The quorum court can enact laws affecting the health, welfare and safety of county residents, so long as the mandates don't encroach on authority reserved for the state and federal governments. Pritchett said those laws need to come from JPs, not the executive arms of county government.
"Legislation should come from the quorum court members and flow up, not flow down from the county judge," he said.
Pritchett said the current quorum court has adopted legislation that imposes regulations beyond its purview. He cited an ordinance adopted last year to rein in unplanned developments in rural parts of the county by conditioning receipt of a 911 address on applicants complying with county and state regulations, including notifying the Arkansas Department of Health when installing a septic tank.
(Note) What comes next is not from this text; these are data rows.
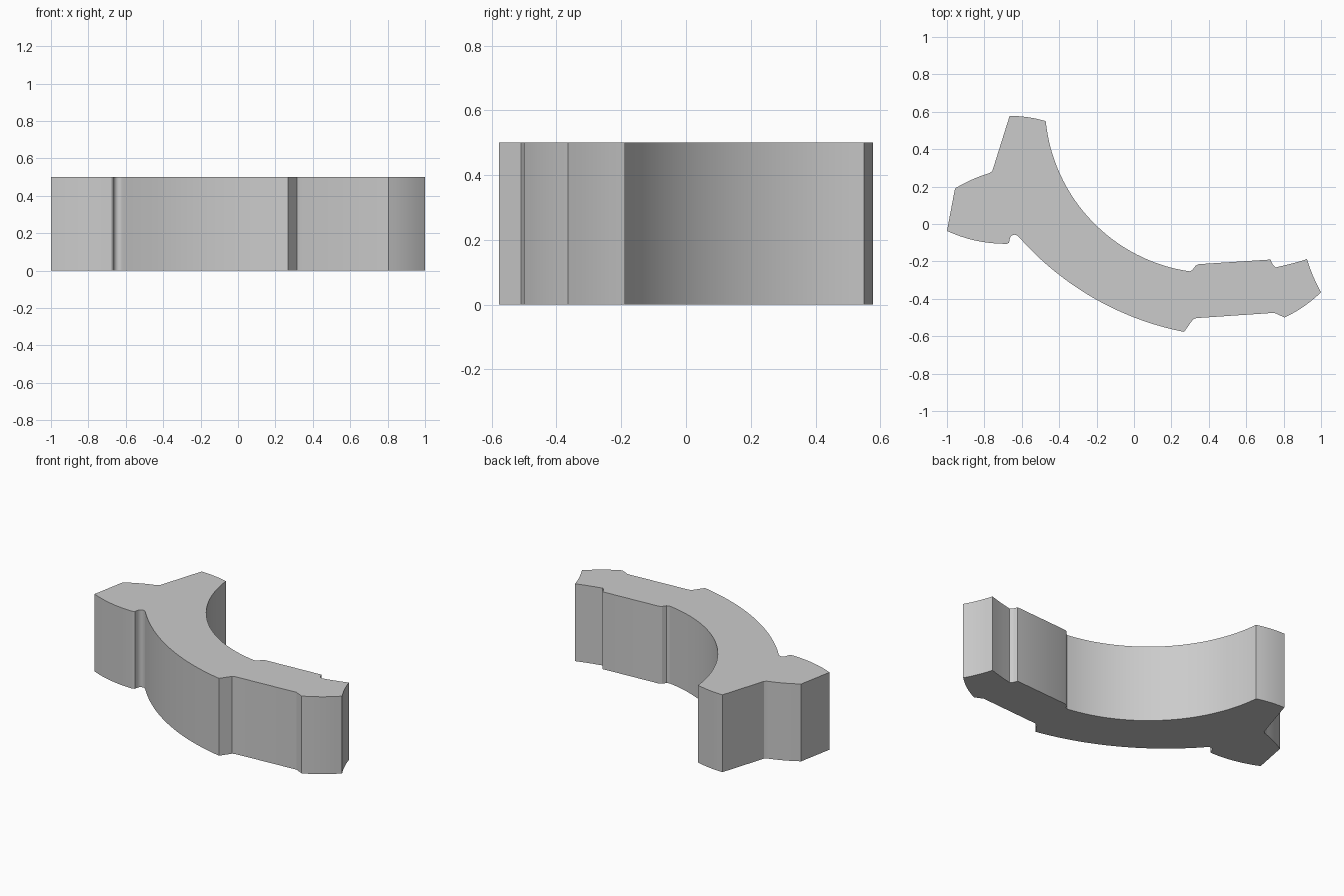
import bpy, bmesh, math
from mathutils import Vector

HEIGHT = 0.5

cube = bpy.data.objects.get("Cube")
if cube:
    bpy.data.objects.remove(cube, do_unlink=True)


def arc(a, b, c, steps):
    """Points on the circle through a, b and c, from a to c."""
    a, b, c = Vector(a), Vector(b), Vector(c)
    d = 2 * (a.x * (b.y - c.y) + b.x * (c.y - a.y) + c.x * (a.y - b.y))
    aa, bb, cc = a.length_squared, b.length_squared, c.length_squared
    centre = Vector(((aa * (b.y - c.y) + bb * (c.y - a.y) + cc * (a.y - b.y)) / d,
                     (aa * (c.x - b.x) + bb * (a.x - c.x) + cc * (b.x - a.x)) / d))
    radius = (a - centre).length
    start = math.atan2(*(a - centre).yx)
    end = math.atan2(*(c - centre).yx)
    sweep = (end - start + math.pi) % math.tau - math.pi
    angles = [start + sweep * i / steps for i in range(steps + 1)]
    return [(centre.x + radius * math.cos(t), centre.y + radius * math.sin(t)) for t in angles]


# Outline of the curved bracket, starting at the back of the left-hand fork
outline = []
outline += arc((-0.957, 0.19), (-0.865, 0.238), (-0.77, 0.273), 6)      # fork back edge
outline += [(-0.757, 0.285)]
outline += arc((-0.665, 0.578), (-0.567, 0.571), (-0.472, 0.55), 6)     # upper prong tip
outline += arc((-0.472, 0.55), (-0.21, 0.0), (0.295, -0.253), 32)[1:]   # inner curve
outline += [(0.312, -0.247), (0.328, -0.224), (0.345, -0.215)]          # inner step
outline += [(0.73, -0.19), (0.741, -0.217), (0.758, -0.232)]            # inner catch
outline += arc((0.775, -0.228), (0.85, -0.21), (0.925, -0.188), 4)
outline += arc((0.925, -0.188), (0.958, -0.28), (1.0, -0.365), 4)[1:]   # end face
outline += arc((1.0, -0.365), (0.905, -0.443), (0.805, -0.5), 6)[1:]    # rounded toe
outline += [(0.75, -0.475), (0.335, -0.503), (0.315, -0.51)]            # outer flat
outline += arc((0.268, -0.577), (-0.2, -0.405), (-0.61, -0.075), 32)    # outer curve
outline += arc((-0.622, -0.063), (-0.645, -0.058), (-0.663, -0.075), 6) # relief notch
outline += [(-0.668, -0.1), (-0.68, -0.106)]
outline += arc((-0.69, -0.106), (-0.85, -0.088), (-1.0, -0.037), 8)     # fork front edge

# Extrude the outline into a solid
bm = bmesh.new()
base = bm.faces.new([bm.verts.new((x, y, 0)) for x, y in outline])
result = bmesh.ops.extrude_face_region(bm, geom=[base], use_keep_orig=True)
top_verts = [g for g in result["geom"] if isinstance(g, bmesh.types.BMVert)]
bmesh.ops.translate(bm, verts=top_verts, vec=(0, 0, HEIGHT))
bmesh.ops.recalc_face_normals(bm, faces=bm.faces)
mesh = bpy.data.meshes.new("curved_bracket")
bm.to_mesh(mesh)
bm.free()

bracket = bpy.data.objects.new("curved_bracket", mesh)
bpy.context.collection.objects.link(bracket)

# Plain grey material
grey = bpy.data.materials.new("plain_grey")
grey.use_nodes = True
colour = (0.6, 0.6, 0.6, 1)
grey.diffuse_color = colour
grey.node_tree.nodes["Principled BSDF"].inputs["Base Color"].default_value = colour
mesh.materials.append(grey)

# Smooth the curves, keep the corners sharp
bpy.ops.object.select_all(action="DESELECT")
bracket.select_set(True)
bpy.context.view_layer.objects.active = bracket
bpy.ops.object.shade_smooth_by_angle(angle=math.radians(25))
"They needed to be addressed, but it was the responsibility of the state Health Department and (Department of Environmental Quality)," he said. "It shouldn't have been on the shoulders of the quorum court.
"I'm not going to vote on something that I think takes more rights away from citizens when it's the responsibility of some other governmental body to address. We're not supposed to be able to pass laws that exceed certain levels. There's already laws out there. I'm not sure there's not a law for everything. We're just not sure where to look."
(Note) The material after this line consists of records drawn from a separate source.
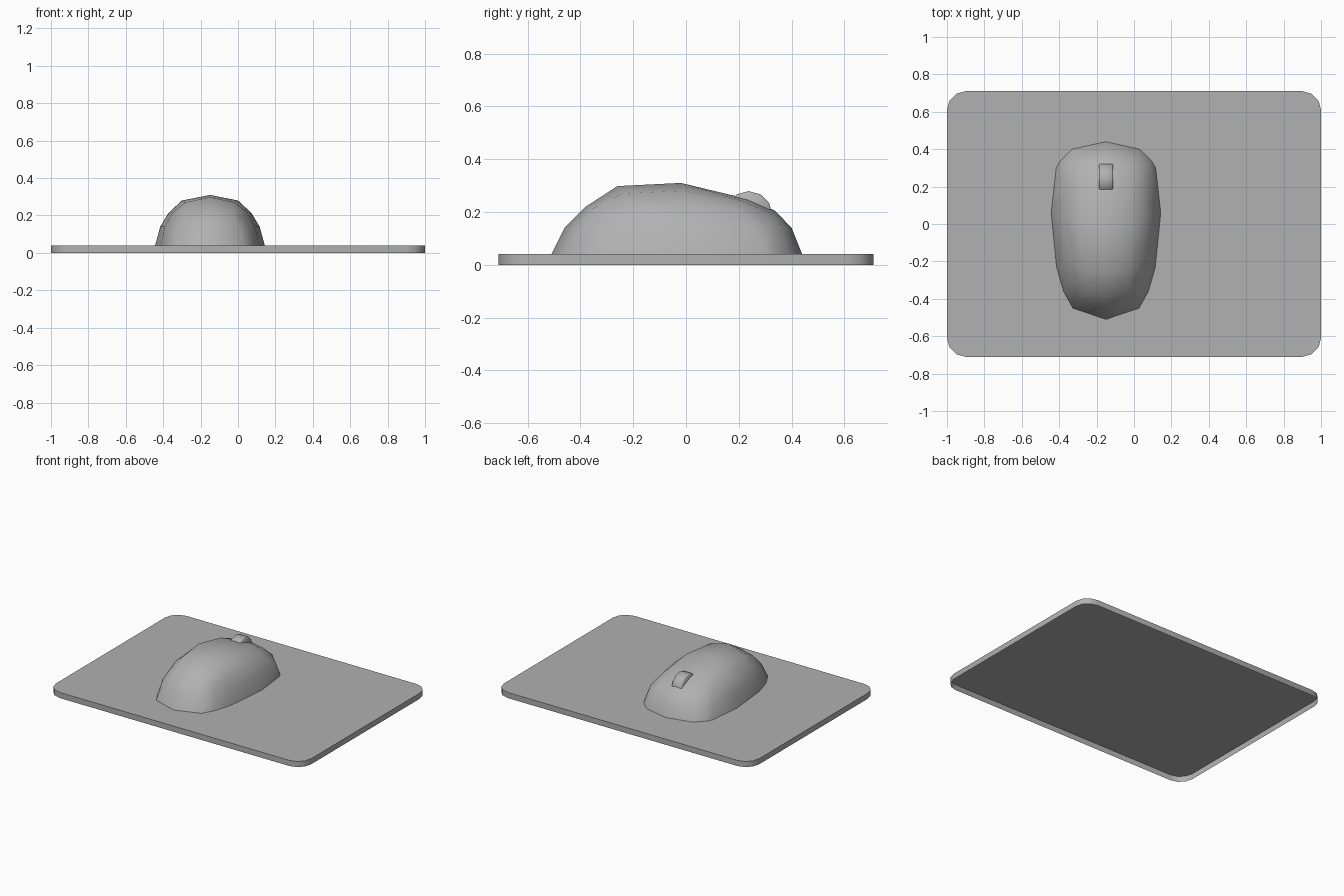
import bpy, bmesh, math
from mathutils import Matrix

if "Cube" in bpy.data.objects:
    bpy.data.objects.remove(bpy.data.objects["Cube"])

grey = bpy.data.materials.new("dark_grey")
grey.diffuse_color = (.44, .44, .44, 1)
grey.use_nodes = True
grey.node_tree.nodes["Principled BSDF"].inputs["Base Color"].default_value = grey.diffuse_color


def finish(bm, name, angle, recalc=True):
    if recalc:
        bmesh.ops.recalc_face_normals(bm, faces=bm.faces[:])
    mesh = bpy.data.meshes.new(name)
    bm.to_mesh(mesh)
    bm.free()
    mesh.materials.append(grey)
    ob = bpy.data.objects.new(name, mesh)
    bpy.context.collection.objects.link(ob)
    bpy.ops.object.select_all(action='DESELECT')
    ob.select_set(True)
    bpy.context.view_layer.objects.active = ob
    bpy.ops.object.shade_smooth_by_angle(angle=math.radians(angle))
    return ob


# Mouse pad: top sheet with rounded corners and a skirt, open underneath
HX, HY, R, T = 1.0, 0.71, 0.1, 0.04
bm = bmesh.new()
low, high = [], []
for k, (sx, sy) in enumerate([(1, 1), (-1, 1), (-1, -1), (1, -1)]):
    for i in range(4):
        a = math.radians(90 * k + 30 * i)
        x = sx * (HX - R) + R * math.cos(a)
        y = sy * (HY - R) + R * math.sin(a)
        low.append(bm.verts.new((x, y, 0)))
        high.append(bm.verts.new((x, y, T)))
bm.faces.new(high)
for i in range(len(low)):
    j = (i + 1) % len(low)
    bm.faces.new((low[i], low[j], high[j], high[i]))
finish(bm, "mouse_pad", 35, recalc=False)

# Mouse body: half rings from front centre round to back centre, then mirrored
bottom = [(0, -.51), (.177, -.45), (.227, -.36), (.264, -.23), (.293, .06),
          (.266, .30), (.246, .335), (.18, .40), (0, .44)]
middle = [(0, -.46), (.155, -.41), (.205, -.335), (.24, -.22), (.266, .05),
          (.245, .26), (.22, .31), (.16, .37), (0, .40)]
rim = [(0, -.38, .22), (.12, -.355, .212), (.165, -.30, .205), (.20, -.20, .215),
       (.222, .03, .213), (.20, .20, .205), (.18, .26, .19), (.13, .315, .198),
       (0, .337, .205)]
spine = [(0, -.26, .298), (0, -.02, .31), (0, .24, .248)]
crown = [(.13, -.24, .27), (.15, -.01, .28), (.13, .21, .243)]

bm = bmesh.new()
b = [bm.verts.new((x, y, T)) for x, y in bottom]
m = [bm.verts.new((x, y, .14)) for x, y in middle]
r = [bm.verts.new(p) for p in rim]
s = [bm.verts.new(p) for p in spine]
c = [bm.verts.new(p) for p in crown]
for lo, hi in ((b, m), (m, r)):
    for i in range(8):
        bm.faces.new((lo[i], lo[i + 1], hi[i + 1], hi[i]))
rows = [r[0:3]] + [[s[j], c[j], r[3 + j]] for j in range(3)] + [[r[8], r[7], r[6]]]
for p, q in zip(rows, rows[1:]):
    for i in range(2):
        bm.faces.new((p[i], p[i + 1], q[i + 1], q[i]))
# mirror the half shell and weld the centre line
dup = bmesh.ops.duplicate(bm, geom=bm.verts[:] + bm.edges[:] + bm.faces[:])['geom']
bmesh.ops.scale(bm, vec=(-1, 1, 1),
                verts=[v for v in dup if isinstance(v, bmesh.types.BMVert)])
bmesh.ops.reverse_faces(bm, faces=[f for f in dup if isinstance(f, bmesh.types.BMFace)])
bmesh.ops.remove_doubles(bm, verts=bm.verts[:], dist=.0005)
body = finish(bm, "mouse_body", 60, recalc=False)
body.location.x = -0.15

# Scroll wheel: twelve-sided cylinder with softened rims, sunk into the body
bm = bmesh.new()
bmesh.ops.create_cone(bm, cap_ends=True, segments=12, radius1=.09, radius2=.09,
                      depth=.076,
                      matrix=Matrix.Rotation(math.pi / 2, 4, 'Y'))
rims = [e for e in bm.edges if abs(e.verts[0].co.x - e.verts[1].co.x) < 1e-4]
bmesh.ops.bevel(bm, geom=rims, offset=.005, segments=1, affect='EDGES')
wheel = finish(bm, "scroll_wheel", 60)
wheel.location = (-0.15, .237, .189)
Pritchett said he won't hesitate to buck consensus, explaining that too many legislative and budget items pass unanimously with little discussion or debate.
"They tend to vote on everything as almost unanimous if not unanimous," he said. "How are we ever going to improve things if we continue to do the same things over and over. I voted no to things before, and I'll vote no again. I don't think it's important for us to have a unanimous vote."
Dixon said the quorum court is a deliberative body.
"I don't feel it's a rubber stamp," she said. "I know that if there's anything someone feels a certain way about, or if they don't agree, it's made known and it's something we discuss. I don't think me, or we as a whole, are worried about trying to have a general consensus. I think we make decisions to the best of our ability for the community. We take everything into consideration of what's best for the community."
Early voting for the Nov. 3 general election starts Monday.